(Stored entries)
[Start of section]

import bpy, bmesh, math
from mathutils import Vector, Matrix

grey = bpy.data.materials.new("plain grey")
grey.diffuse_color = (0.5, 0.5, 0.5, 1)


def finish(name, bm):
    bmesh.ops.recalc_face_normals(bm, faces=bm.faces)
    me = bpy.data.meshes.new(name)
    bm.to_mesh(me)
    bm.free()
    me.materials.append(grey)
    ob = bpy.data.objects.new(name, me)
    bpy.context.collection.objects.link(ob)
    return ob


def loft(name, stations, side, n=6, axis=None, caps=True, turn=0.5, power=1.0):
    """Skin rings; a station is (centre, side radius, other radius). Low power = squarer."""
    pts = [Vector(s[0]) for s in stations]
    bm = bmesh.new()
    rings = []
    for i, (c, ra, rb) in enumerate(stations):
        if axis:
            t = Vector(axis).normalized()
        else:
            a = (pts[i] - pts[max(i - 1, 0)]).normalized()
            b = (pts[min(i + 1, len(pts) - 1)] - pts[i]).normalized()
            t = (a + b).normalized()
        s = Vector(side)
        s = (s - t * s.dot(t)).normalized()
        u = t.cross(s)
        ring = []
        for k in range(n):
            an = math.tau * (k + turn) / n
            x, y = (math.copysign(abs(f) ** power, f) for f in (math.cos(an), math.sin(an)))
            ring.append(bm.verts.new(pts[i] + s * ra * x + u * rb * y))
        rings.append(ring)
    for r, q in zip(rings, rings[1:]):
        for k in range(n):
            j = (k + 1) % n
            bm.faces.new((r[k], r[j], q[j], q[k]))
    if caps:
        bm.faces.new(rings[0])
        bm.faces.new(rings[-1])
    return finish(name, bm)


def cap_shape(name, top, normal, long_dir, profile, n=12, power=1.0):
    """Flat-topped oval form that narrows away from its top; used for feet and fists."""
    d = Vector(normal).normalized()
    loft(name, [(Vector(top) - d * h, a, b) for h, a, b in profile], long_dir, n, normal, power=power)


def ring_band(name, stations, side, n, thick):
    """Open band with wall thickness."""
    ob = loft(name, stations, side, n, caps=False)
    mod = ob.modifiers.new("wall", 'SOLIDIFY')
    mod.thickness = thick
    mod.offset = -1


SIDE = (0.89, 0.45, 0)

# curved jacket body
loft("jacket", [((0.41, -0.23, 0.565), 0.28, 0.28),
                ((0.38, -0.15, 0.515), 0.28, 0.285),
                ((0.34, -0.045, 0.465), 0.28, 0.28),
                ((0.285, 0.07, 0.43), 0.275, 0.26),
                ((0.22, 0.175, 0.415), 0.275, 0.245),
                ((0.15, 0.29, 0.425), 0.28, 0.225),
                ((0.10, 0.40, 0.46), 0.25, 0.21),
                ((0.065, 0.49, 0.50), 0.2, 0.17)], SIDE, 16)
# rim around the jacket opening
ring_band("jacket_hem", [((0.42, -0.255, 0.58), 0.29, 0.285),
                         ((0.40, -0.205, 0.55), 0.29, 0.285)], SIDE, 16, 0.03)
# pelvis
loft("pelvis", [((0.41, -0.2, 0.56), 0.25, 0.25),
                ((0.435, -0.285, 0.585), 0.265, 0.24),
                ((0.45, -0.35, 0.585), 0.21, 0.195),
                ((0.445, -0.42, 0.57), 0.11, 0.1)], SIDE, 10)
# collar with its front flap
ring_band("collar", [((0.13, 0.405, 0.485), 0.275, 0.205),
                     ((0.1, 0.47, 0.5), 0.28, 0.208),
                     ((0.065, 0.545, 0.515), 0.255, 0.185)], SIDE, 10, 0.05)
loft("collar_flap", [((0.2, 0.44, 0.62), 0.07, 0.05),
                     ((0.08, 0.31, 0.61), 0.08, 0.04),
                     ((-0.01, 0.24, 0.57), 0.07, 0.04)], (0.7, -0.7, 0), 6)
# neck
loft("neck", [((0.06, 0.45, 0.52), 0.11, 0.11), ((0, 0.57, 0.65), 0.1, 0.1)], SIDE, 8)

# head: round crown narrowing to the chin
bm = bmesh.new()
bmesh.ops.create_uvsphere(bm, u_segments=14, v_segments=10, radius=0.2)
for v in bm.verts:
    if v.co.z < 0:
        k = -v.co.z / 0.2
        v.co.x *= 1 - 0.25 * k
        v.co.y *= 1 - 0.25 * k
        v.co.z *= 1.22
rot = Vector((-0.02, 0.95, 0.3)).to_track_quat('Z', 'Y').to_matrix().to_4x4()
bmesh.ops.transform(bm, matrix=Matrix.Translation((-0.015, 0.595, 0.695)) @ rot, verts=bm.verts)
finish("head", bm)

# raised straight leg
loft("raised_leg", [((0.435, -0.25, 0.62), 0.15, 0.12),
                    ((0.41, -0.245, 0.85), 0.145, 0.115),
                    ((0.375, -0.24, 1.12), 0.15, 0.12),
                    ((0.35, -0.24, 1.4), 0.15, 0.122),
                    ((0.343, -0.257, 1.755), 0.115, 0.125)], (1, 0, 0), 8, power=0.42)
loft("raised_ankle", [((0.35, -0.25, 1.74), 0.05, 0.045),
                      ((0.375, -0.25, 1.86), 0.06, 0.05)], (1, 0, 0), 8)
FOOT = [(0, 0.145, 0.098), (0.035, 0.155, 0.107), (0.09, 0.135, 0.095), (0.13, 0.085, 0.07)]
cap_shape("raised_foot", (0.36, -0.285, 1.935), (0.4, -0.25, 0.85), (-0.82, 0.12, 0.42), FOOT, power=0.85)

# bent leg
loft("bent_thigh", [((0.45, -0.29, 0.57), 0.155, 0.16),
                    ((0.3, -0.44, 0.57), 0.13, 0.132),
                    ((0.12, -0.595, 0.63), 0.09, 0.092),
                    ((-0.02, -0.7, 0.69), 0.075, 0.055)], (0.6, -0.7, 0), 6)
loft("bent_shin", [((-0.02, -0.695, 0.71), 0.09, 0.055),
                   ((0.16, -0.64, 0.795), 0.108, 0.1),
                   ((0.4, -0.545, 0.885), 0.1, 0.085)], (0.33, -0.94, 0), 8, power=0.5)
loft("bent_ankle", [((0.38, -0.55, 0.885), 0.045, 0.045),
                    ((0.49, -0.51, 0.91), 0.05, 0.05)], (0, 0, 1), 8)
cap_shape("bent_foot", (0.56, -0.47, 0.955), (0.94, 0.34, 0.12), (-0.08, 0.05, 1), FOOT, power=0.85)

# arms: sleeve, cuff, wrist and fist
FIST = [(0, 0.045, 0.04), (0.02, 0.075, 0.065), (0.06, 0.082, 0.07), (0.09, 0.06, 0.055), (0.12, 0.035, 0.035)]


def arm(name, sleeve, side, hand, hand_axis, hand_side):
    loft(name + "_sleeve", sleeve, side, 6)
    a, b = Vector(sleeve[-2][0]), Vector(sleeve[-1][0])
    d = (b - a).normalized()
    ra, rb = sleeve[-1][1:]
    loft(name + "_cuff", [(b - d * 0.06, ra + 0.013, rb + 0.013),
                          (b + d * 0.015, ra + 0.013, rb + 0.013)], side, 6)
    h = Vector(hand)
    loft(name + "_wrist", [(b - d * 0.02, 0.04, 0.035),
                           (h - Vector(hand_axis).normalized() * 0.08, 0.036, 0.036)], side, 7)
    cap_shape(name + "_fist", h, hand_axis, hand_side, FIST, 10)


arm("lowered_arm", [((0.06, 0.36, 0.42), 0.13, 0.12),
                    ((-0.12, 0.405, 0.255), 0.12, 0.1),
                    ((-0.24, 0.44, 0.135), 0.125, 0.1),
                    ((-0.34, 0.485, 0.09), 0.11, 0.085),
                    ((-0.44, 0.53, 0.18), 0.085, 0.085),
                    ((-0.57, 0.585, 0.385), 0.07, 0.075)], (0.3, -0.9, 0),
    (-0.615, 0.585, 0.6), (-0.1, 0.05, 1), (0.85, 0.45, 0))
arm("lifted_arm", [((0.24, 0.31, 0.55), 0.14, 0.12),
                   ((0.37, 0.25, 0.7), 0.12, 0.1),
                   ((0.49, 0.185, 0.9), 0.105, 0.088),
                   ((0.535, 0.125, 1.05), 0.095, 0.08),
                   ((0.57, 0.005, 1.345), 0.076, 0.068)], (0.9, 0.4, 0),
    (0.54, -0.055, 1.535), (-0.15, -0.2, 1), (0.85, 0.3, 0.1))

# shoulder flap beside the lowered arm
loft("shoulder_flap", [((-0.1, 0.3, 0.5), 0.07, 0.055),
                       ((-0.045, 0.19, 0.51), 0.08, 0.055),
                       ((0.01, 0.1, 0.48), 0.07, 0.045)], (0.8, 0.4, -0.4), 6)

[End of section]

The required output is the stretch of entries above from the line containing "1), FOOT, power=0.85)" through the line containing "d = (b - a).normalized()", reproduced exactly.

» **Answer section**:
cap_shape("bent_foot", (0.56, -0.47, 0.955), (0.94, 0.34, 0.12), (-0.08, 0.05, 1), FOOT, power=0.85)

# arms: sleeve, cuff, wrist and fist
FIST = [(0, 0.045, 0.04), (0.02, 0.075, 0.065), (0.06, 0.082, 0.07), (0.09, 0.06, 0.055), (0.12, 0.035, 0.035)]


def arm(name, sleeve, side, hand, hand_axis, hand_side):
    loft(name + "_sleeve", sleeve, side, 6)
    a, b = Vector(sleeve[-2][0]), Vector(sleeve[-1][0])
    d = (b - a).normalized()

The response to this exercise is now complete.